    In addition to optionally controlling playback volume from your stereo headset (depending on which accessory you bought), you can also control volume easily from the active standby screen. Music player will appear, as if by magic, when a track is playing, showing the title and status. By moving the highlight down to this line (or pressing 'up' once if the highlight is on the top icon strip), you'll see the date at the top of the screen change to a volume control and you can then use left and right to alter playback volume.
    Music control
  • Forgive the crackles
    As I write this, there's a bug in WinAmp's 'aacPlus (HE-AAC) Encoder v1.2' encoder, meaning that any track that starts with significant volume gets a tiny bit of crackling added to the first couple of seconds of playback. This is something we'll have to live with for the time being.
  • Upside down
    Of course, with the Pop-port headset sticking out the bottom of your E61 or E70, how are you going to holster or store the device while music is playing? My solution is to put the device into the case or pocket upside down. This sounds strange, but it's just as accessible for reaching in and extracting it and the cable's poking out the right end!
  • Listening while you work
    Decoding AAC+ files doesn't seem to overload the processor in the E61 or E70, so it's quite practical to carry out other jobs at the same time, even in landscape mode (on the E70). Simply switch away from Music player and start or switch to another application. Thus you might be typing an article or replying to email while listening to your favourite CD!

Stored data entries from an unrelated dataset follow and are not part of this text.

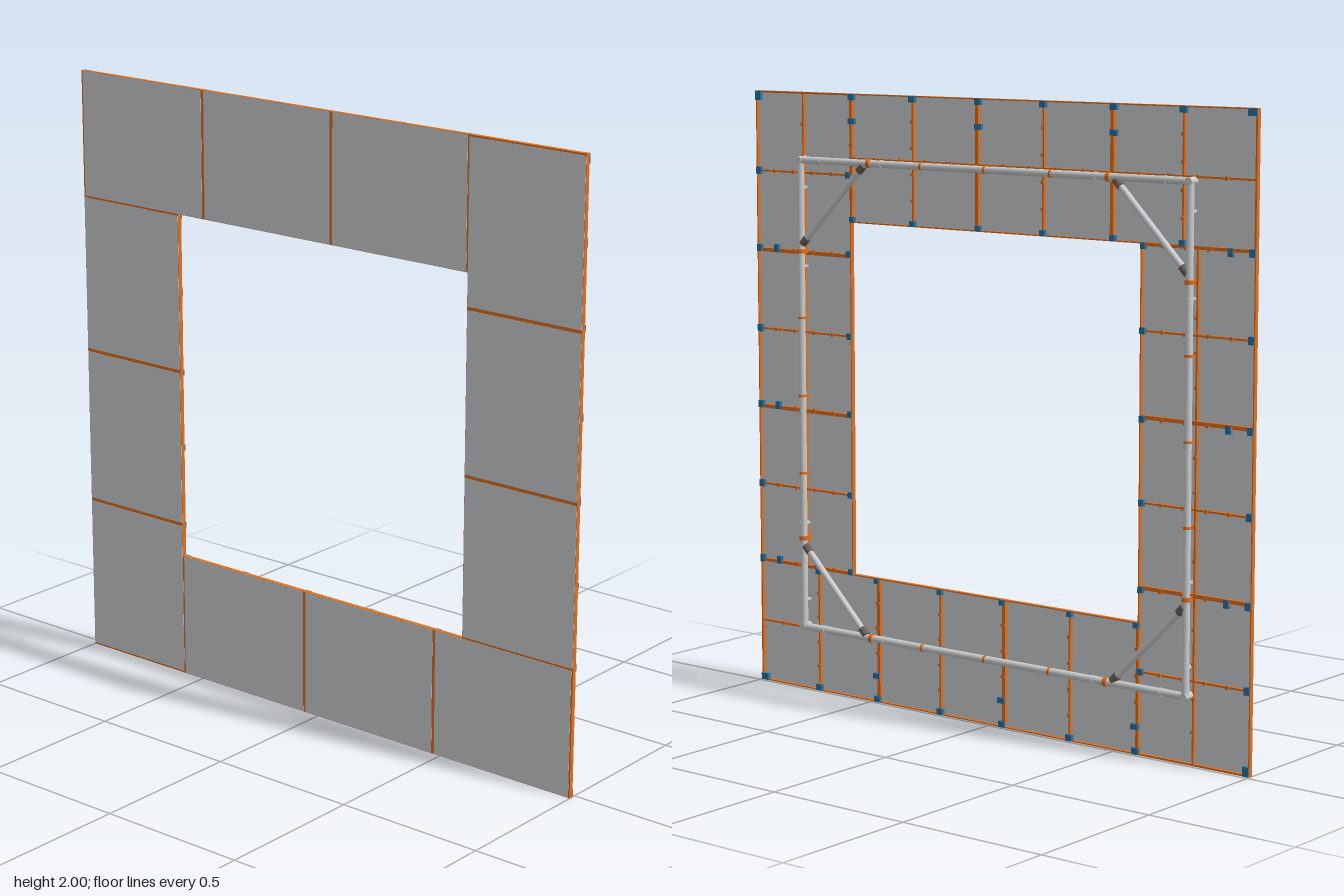
import * as THREE from 'three';

const mat = (name, color) => {
  const m = new THREE.MeshStandardMaterial({ color });
  m.name = name;
  return m;
};

export function createModel() {
  const grey = mat('panelGrey', 0xd0d4d6);
  const orange = mat('frameOrange', 0xe2701f);
  const steel = mat('pipeSteel', 0xcdd0d2);
  const blue = mat('clipBlue', 0x2a74a4);
  const dark = mat('clampDark', 0x6e625a);

  const W = 0.5275, IN = 0.5825, OUT = 1, H = OUT - IN;   // panel length, inner and outer edge
  const MID = (IN + OUT) / 2;
  const P = 0.78, PZ = -0.0125, PR = 0.0118;               // pipe square

  const box = (parent, name, m, w, h, d, x, y, z) => {
    const mesh = new THREE.Mesh(new THREE.BoxGeometry(w, h, d), m);
    mesh.name = name;
    mesh.position.set(x, y, z);
    parent.add(mesh);
  };

  // cylinder between two points
  const rod = (parent, name, m, r, a, b, sides = 14) => {
    const dir = b.clone().sub(a);
    const mesh = new THREE.Mesh(new THREE.CylinderGeometry(r, r, dir.length(), sides), m);
    mesh.name = name;
    mesh.position.copy(a).add(b).multiplyScalar(0.5);
    mesh.quaternion.setFromUnitVectors(new THREE.Vector3(0, 1, 0), dir.normalize());
    parent.add(mesh);
  };
  const v = (x, y, z = PZ) => new THREE.Vector3(x, y, z);

  // one formwork panel: face sheet, edge rim, two crossing ribs and bolts
  const panel = (x0) => {
    const g = new THREE.Group();
    g.name = 'panel';
    const cx = x0 + W / 2, z = 0.0185, d = 0.015, t = 0.006;
    box(g, 'faceSheet', grey, W - 0.011, H - 0.002, 0.004, cx, MID, 0.0248);
    for (const s of [-1, 1]) {
      box(g, 'endRim', orange, t, H, d, cx + s * (W - t) / 2, MID, z);
      box(g, 'longRim', orange, W, 0.004, d, cx, MID + s * (H - 0.004) / 2, z);
    }
    box(g, 'longRib', orange, W, 0.006, 0.012, cx, MID, 0.018);
    box(g, 'crossRib', orange, 0.006, H, 0.012, cx, MID, 0.018);
    for (const f of [-0.3, -0.1, 0.1, 0.3]) {
      box(g, 'ribBolt', orange, 0.012, 0.01, 0.01, cx, MID + f * H, 0.013);
      box(g, 'rimBolt', orange, 0.014, 0.01, 0.01, x0 + W - 0.003, MID + f * H, 0.013);
      box(g, 'longBolt', orange, 0.01, 0.012, 0.01, cx + f * W, MID, 0.013);
    }
    // blue clips on the edges and at the seam
    for (const x of [cx, x0 + W - 0.006]) {
      box(g, 'outerClip', blue, 0.024, 0.02, 0.012, x, OUT - 0.011, 0.012);
      box(g, 'innerClip', blue, 0.02, 0.018, 0.012, x, IN + 0.01, 0.012);
    }
    box(g, 'seamClip', blue, 0.026, 0.018, 0.012, x0 + W - 0.008, MID + 0.12, 0.011);
    return g;
  };

  // one side of the square, repeated by quarter turns
  const side = () => {
    const g = new THREE.Group();
    g.name = 'side';
    for (let i = 0; i < 3; i++) g.add(panel(-1 + i * W));
    box(g, 'cornerClip', blue, 0.03, 0.022, 0.012, -0.984, OUT - 0.012, 0.012);

    // bracing pipe with its corner collar
    rod(g, 'pipe', steel, PR, v(-P, P), v(P, P));
    rod(g, 'cornerCollar', steel, 0.0125, v(P, P, PZ - 0.0125), v(P, P, 0.012));

    // small clamps fixing the pipe to the panels
    for (const x of [-0.69, -0.43, -0.26, 0, 0.26, 0.43, 0.69]) {
      const inner = Math.abs(x) < 0.3;
      rod(g, 'pipeClamp', inner ? orange : steel, 0.0135, v(x - 0.004, P), v(x + 0.004, P));
      box(g, 'clampFoot', inner ? orange : steel, 0.008, 0.01, 0.018, x, P, 0.006);
    }
    // orange couplers where the braces meet the pipe
    for (const x of [-0.48, 0.48]) {
      rod(g, 'coupler', orange, 0.0148, v(x - 0.007, P), v(x + 0.007, P));
      box(g, 'couplerFoot', orange, 0.014, 0.014, 0.022, x, P, 0.008);
    }

    // diagonal corner brace with end fittings
    const a = v(0.51, P - 0.012), b = v(P - 0.012, 0.51);
    rod(g, 'cornerBrace', steel, 0.0105, a, b, 12);
    for (const [p, q] of [[a, b], [b, a]]) {
      rod(g, 'braceFitting', dark, 0.0135, p.clone().lerp(q, -0.02), p.clone().lerp(q, 0.06), 10);
    }
    return g;
  };

  const model = new THREE.Group();
  model.name = 'panelFrame';
  for (let k = 0; k < 4; k++) {
    const s = side();
    s.rotation.z = -k * Math.PI / 2;
    s.position.y = 1;
    model.add(s);
  }
  return model;
}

Why bother?

Why am I making such a big deal of playing music on the Nokia Eseries? Why not simply switch to an Nseries smartphone, with its extra music capabilities (Windows Media Audio support, Media Player integration, CD recognition in Music Manager, etc.)?

Simply put, the E61 and E70 are the only Symbian OS 9 devices with a keyboard. And as I remarked a few weeks ago, sometimes you just 'gotta have qwerty'. It changes the way you use your mobile device. So, with the keyboard determining the choice of communicator, next stop is sorting out tunes to listen to while typing!

All text (C) Steve Litchfield, 2006